#1 Children vs adults
Bipolar disorder presents differently in adults than it does in children and older criteria for diagnosis are based on the severe adult forms of the disorder. Also, an accurate diagnosis cannot be done simply on the basis of “observable symptoms” as is usually the case when diagnosing adults. Present difficulties, developmental history from birth and an extensive family history are also needed to provide a precise conclusion.
#2 The great imitator
Bipolar in kids can mimic other conditions, such as anxiety disorders, attention deficit and hyperactivity disorder, oppositional defiant disorder and conduct disorder, to name a few. Most experts agree that the process of diagnosis is difficult given that the disorder is a spectrum of symptoms and severity. Given this, there must be appropriate time given to the diagnosis process, and with great expertise.
#3 Importance of diagnosis
Bipolar expert and author Gregory T. Lombardo, MD, PhD., believes “substantial harm” can occur if the diagnosis of bipolar disorder is missed or avoided in a child. He says there is an average of ten years passing before the proper diagnosis and treatment begin and, in fact, more than half of adults with bipolar say their mood symptoms began before age 20. “For each year of illness, children with bipolar disorder have a 10 per cent lower likelihood of recovery.”
#4 At risk of developmental problems
If left untreated, bipolar disorder in kids can profoundly affect their development—behaviorally, socially, and academically.
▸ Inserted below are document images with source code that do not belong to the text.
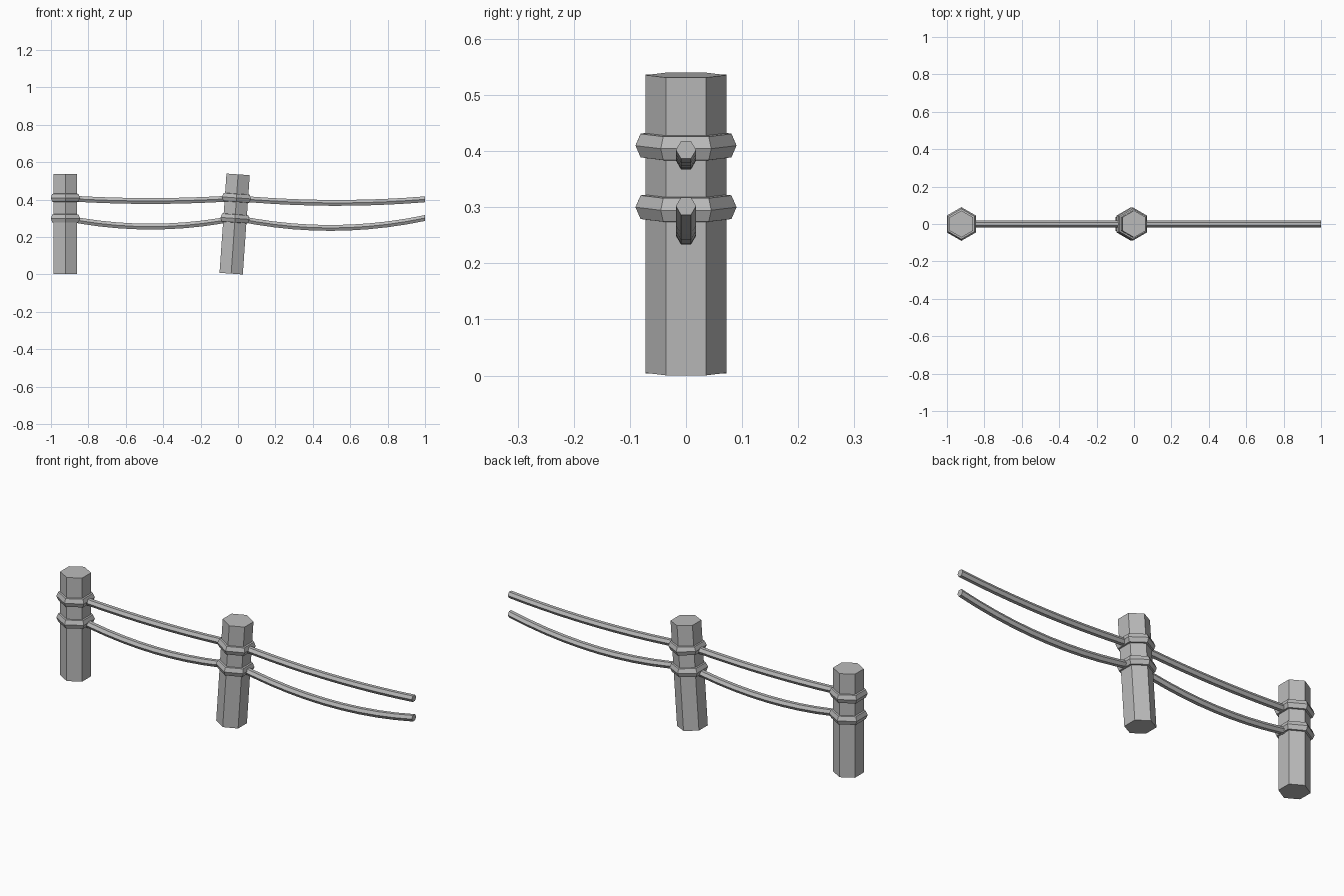
import bpy, bmesh, math
from mathutils import Matrix

cube = bpy.data.objects.get("Cube")
if cube:
    bpy.data.objects.remove(cube, do_unlink=True)

GREY = 0.5
mat = bpy.data.materials.new("plain grey")
mat.use_nodes = True
mat.diffuse_color = (GREY, GREY, GREY, 1)
mat.node_tree.nodes["Principled BSDF"].inputs["Base Color"].default_value = (GREY, GREY, GREY, 1)


def loft(name, rings, closed=False, matrix=Matrix()):
    """Skin a row of matching rings; cap the ends unless the row is closed."""
    bm = bmesh.new()
    loops = [[bm.verts.new(p) for p in ring] for ring in rings]
    pairs = list(zip(loops, loops[1:]))
    if closed:
        pairs.append((loops[-1], loops[0]))
    else:
        bm.faces.new(loops[0])
        bm.faces.new(loops[-1])
    for a, b in pairs:
        for i in range(len(a)):
            j = (i + 1) % len(a)
            bm.faces.new((a[i], a[j], b[j], b[i]))
    bmesh.ops.recalc_face_normals(bm, faces=bm.faces)
    mesh = bpy.data.meshes.new(name)
    bm.to_mesh(mesh)
    bm.free()
    mesh.materials.append(mat)
    obj = bpy.data.objects.new(name, mesh)
    obj.matrix_world = matrix
    bpy.context.collection.objects.link(obj)
    return obj


def hexagon(r, z):
    """Horizontal hexagon with corners on the y axis."""
    angles = [math.radians(30 + 60 * k) for k in range(6)]
    return [(r * math.cos(a), r * math.sin(a), z) for a in angles]


# Posts with their bindings: name, centre x, lean in degrees
MID, HALF = 0.27, 0.266
LEVELS = {"upper": 0.41, "lower": 0.30}
BAND = [(0.09, 0), (0.081, 0.021), (0.066, 0.023),
        (0.058, 0), (0.066, -0.023), (0.081, -0.021)]
for name, x, lean in (("end", -0.923, 0), ("leaning", -0.018, 4)):
    place = Matrix.Translation((x, 0, MID)) @ Matrix.Rotation(math.radians(lean), 4, "Y")
    loft(name + "_post", [hexagon(0.072, -HALF), hexagon(0.072, HALF)], matrix=place)
    for level, z in LEVELS.items():
        loft(f"{name}_post_{level}_binding",
             [hexagon(r, z - MID + dz) for r, dz in BAND], closed=True, matrix=place)


# Sagging hexagonal ropes
def rope(name, x0, x1, z0, z1, sag, steps=10, r=0.018):
    rings = []
    for s in range(steps + 1):
        t = s / steps
        z = z0 + (z1 - z0) * t - 4 * sag * t * (1 - t)
        rings.append([(x0 + (x1 - x0) * t,
                       r * math.cos(math.radians(60 * k)),
                       z + r * math.sin(math.radians(60 * k))) for k in range(6)])
    loft(name, rings)


for level, z, sag_a, sag_b in (("upper", 0.408, 0.015, 0.022),
                               ("lower", 0.302, 0.046, 0.053)):
    rope(level + "_rope_between_posts", -0.923, -0.01, z, z, sag_a)
    rope(level + "_rope_free_end", -0.01, 1.0, z, min(z, 0.402), sag_b)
Lombardo concludes that children will be at high risk for “recurrent depression, academic failure, substance abuse in adolescence and the development of a character disorder.” These resulting developmental problems, which are likely to occur in later years of the child’s life, will then be more difficult to treat than problems associated with mood.
#5 At risk of family discord
Without a diagnosis and treatment for a child, Lombardo argues there is a risk for a “lasting serious misunderstanding between the parents and the affected child. Parental discord, resentment among siblings, physical or sexual abuse within the family and divorce may be affiliated to not pursuing a diagnosis of bipolar disorder in a child.”
#6 Early diagnosis and treatment is key
While many mental health experts agree there is a risk of developmental harm if children with bipolar are not diagnosed and treated, there is a flip side: treatment of bipolar in children can result in “dramatic improvements” which are not commonly seen in the treatment of adults. This fact alone illustrates why diagnosis and treatment in kids is so crucial.
#7 Seeking the right expert
Some argue that of the biggest challenges in the diagnosis of children with bipolar is the lack of child psychiatrists who can perform a comprehensive and adequate evaluation. It’s important for parents to search and seek out a credible expert. Lombardo reminds parents that any diagnosis of bipolar disorder in a child is “tentative and must be proved over time by the child’s developmental course and response to treatment.”
via bpHope – bp Magazine Community